It looked, felt and sounded like the city was under siege and it lasted a very long time. The smoke and fireworks started from ten p.m. on Sunday night and were still going when I got home at two a.m. this morning.
With a long weekend in Barcelona, the celebrations of the feast of Sant Joan are well and truly underway. Today (24 June) is an important day for the Catalan residents and marks the official start of summer in the northern hemisphere. Midnight last night marked the longest day (shortest night) of the year and the time at which the sun reaches its highest point before beginning to drop. In other parts of the world, it is known as summer solstice. The sun is seen as a symbol of fertility and wealth and is given strength by all the fireworks lit around the city.
And they are everywhere.
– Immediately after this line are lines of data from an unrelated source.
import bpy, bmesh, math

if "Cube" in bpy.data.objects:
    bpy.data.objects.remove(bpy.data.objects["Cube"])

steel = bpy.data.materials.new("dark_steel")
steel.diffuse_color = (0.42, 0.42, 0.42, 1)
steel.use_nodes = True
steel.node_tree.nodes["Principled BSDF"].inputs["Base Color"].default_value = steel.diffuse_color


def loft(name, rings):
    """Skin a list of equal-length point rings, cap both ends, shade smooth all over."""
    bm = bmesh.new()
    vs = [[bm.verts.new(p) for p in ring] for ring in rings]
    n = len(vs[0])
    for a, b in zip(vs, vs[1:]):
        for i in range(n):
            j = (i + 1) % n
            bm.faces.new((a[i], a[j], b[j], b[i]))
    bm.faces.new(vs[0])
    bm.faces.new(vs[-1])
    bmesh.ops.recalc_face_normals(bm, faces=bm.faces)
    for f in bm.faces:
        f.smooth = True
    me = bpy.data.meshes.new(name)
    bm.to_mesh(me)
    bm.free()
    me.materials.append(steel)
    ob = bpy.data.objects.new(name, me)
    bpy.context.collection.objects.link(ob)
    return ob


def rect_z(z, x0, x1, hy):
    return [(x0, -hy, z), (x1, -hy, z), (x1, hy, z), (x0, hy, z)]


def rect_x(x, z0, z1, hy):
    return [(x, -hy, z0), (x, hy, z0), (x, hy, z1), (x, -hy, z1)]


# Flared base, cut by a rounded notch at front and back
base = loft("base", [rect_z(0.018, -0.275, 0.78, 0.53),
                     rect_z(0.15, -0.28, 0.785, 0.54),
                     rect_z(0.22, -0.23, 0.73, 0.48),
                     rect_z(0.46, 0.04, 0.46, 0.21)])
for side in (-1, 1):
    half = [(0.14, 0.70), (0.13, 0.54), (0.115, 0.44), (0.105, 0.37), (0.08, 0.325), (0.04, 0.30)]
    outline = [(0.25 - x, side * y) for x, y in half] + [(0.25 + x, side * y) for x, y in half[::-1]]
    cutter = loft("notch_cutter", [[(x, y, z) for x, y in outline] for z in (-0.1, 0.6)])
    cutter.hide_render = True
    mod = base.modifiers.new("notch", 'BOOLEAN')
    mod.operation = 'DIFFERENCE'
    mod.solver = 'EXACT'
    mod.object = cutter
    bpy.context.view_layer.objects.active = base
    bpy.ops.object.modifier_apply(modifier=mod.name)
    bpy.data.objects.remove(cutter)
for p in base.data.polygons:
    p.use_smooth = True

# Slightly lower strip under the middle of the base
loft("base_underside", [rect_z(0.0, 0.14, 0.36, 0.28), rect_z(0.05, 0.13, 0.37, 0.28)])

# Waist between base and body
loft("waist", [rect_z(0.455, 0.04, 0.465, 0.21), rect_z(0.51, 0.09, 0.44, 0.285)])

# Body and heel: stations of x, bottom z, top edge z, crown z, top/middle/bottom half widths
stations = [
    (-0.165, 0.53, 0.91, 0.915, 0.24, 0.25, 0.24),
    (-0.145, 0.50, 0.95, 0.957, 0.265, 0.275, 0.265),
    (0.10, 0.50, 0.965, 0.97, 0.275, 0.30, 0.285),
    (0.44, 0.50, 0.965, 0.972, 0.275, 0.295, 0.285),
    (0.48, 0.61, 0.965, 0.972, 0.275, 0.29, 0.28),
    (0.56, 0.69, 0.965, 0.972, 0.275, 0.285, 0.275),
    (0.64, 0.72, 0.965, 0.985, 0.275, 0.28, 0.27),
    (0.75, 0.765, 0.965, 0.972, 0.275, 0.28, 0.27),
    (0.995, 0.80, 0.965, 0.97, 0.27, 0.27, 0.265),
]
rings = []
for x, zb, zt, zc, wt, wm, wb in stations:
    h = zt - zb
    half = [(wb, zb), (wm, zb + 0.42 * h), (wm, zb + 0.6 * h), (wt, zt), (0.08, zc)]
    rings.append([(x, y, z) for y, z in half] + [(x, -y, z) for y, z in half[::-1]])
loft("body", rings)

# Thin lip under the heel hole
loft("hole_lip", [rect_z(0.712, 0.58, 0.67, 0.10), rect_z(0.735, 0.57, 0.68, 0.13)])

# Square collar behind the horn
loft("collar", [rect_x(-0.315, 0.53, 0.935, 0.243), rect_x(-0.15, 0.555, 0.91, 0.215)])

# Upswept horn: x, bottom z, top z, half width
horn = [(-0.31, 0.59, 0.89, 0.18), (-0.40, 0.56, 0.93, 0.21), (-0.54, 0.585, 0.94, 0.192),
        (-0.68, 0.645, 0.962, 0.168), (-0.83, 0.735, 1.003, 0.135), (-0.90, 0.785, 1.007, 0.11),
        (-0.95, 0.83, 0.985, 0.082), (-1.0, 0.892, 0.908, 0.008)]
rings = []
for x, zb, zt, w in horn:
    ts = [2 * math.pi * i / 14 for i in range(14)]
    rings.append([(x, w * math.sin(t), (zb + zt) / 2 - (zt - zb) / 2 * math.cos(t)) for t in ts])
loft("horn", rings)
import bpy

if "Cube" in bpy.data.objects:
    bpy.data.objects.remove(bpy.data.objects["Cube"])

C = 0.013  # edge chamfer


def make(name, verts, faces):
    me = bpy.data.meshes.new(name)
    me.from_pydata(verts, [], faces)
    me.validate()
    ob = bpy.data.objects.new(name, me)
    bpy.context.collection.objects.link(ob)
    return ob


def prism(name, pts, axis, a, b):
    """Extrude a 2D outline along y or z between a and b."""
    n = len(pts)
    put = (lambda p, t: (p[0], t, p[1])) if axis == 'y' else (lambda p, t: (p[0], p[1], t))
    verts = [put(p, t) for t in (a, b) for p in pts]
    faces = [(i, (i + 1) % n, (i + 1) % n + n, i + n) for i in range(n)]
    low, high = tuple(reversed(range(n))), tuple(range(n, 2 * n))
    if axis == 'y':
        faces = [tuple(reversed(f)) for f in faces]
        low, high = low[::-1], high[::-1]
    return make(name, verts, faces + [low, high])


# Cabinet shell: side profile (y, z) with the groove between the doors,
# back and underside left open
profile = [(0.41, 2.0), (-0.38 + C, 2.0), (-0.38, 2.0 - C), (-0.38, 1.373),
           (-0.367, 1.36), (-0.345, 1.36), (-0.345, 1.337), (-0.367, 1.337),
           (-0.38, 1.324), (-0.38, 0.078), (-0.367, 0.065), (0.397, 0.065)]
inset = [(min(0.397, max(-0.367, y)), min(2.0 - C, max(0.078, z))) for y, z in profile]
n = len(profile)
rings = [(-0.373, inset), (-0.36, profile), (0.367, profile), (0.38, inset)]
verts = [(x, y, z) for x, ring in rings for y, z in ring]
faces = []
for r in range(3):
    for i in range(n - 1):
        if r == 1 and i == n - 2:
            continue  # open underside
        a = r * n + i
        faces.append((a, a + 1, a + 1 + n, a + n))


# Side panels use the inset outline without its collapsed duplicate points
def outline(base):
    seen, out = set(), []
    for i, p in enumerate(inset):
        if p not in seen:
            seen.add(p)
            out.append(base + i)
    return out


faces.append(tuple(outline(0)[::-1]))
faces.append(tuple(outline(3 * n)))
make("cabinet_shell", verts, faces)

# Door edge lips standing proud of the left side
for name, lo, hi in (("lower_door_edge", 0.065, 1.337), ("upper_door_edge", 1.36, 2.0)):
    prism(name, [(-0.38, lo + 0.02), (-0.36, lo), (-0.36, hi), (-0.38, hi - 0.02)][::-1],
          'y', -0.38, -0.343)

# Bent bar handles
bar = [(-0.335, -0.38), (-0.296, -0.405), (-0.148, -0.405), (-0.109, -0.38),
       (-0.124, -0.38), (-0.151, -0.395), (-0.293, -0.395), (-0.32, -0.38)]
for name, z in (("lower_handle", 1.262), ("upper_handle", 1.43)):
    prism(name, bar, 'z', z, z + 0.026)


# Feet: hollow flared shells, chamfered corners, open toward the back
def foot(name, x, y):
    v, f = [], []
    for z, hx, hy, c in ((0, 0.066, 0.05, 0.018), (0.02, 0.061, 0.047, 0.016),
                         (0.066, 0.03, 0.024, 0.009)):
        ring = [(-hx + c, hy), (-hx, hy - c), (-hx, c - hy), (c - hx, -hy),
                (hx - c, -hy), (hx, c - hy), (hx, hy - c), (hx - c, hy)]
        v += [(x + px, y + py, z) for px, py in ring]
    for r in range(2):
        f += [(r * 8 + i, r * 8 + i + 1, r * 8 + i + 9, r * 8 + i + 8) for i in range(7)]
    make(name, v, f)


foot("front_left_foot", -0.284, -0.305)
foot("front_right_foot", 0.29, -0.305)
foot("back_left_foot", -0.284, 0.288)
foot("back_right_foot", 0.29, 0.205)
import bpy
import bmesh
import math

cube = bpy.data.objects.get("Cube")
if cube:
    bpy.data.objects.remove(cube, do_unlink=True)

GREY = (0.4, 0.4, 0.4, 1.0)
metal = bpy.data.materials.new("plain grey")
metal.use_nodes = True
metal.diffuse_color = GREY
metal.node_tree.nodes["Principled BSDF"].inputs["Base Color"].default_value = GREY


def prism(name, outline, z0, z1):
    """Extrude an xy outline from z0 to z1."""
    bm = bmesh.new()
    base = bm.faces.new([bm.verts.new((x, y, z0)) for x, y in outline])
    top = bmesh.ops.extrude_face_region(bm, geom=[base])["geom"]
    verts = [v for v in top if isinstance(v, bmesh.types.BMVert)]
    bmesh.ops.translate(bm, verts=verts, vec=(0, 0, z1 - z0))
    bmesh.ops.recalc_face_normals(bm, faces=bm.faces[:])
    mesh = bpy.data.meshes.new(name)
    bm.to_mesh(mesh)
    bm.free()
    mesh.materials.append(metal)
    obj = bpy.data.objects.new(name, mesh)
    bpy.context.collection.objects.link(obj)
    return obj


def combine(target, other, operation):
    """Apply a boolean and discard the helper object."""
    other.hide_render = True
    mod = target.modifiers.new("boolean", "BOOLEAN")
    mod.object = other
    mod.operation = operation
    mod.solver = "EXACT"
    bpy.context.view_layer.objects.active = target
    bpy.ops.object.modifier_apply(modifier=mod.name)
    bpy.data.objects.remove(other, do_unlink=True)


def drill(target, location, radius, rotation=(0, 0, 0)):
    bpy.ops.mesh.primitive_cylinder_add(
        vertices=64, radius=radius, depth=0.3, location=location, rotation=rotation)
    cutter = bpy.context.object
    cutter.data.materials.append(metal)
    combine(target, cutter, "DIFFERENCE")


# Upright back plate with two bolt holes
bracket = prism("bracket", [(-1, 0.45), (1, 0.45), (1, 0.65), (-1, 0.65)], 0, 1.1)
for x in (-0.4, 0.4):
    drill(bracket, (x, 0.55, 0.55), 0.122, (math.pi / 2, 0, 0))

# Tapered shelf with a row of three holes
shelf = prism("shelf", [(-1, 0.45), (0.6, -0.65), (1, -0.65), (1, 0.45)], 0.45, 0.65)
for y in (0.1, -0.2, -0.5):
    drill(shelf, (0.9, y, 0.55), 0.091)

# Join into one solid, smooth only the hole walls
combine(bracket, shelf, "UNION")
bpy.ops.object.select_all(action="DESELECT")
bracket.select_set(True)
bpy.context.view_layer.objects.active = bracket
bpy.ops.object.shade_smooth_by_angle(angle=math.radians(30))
Lit freely in the streets, on the beaches, in the plaza - by anyone, anywhere and they can be alarmingly close and a bit scary when one goes off as you walk past it. The atmosphere is very loud and vibrant but also highly unregulated (the fun police take a night off) and I was really surprised to see small children lighting crackers, then taking just a few steps back while it shot into the air (or sideways - it’s always a bit of a gamble).
With ambulance and fire engine sirens going off regularly in the background, I found myself wondering how many fingers and eyes have been lost over the years in the name of fun. I’m pretty sure there is a reason they are banned in so many other countries.
As well as being an important family celebration for locals, the long weekend also draws huge party crowds of Europeans - many with their ‘drinking team T-shirts‘ on.
Before the evening celebrations, it was great to have seen some of the family and community celebrations with their gigantes (giants) lined up for photos. An unexpected storm cleared the early beach crowds but did little to dampen the enthusiasm or numbers of people later in the night.
With a seven a.m. start for me yesterday, it really did feel like the longest day.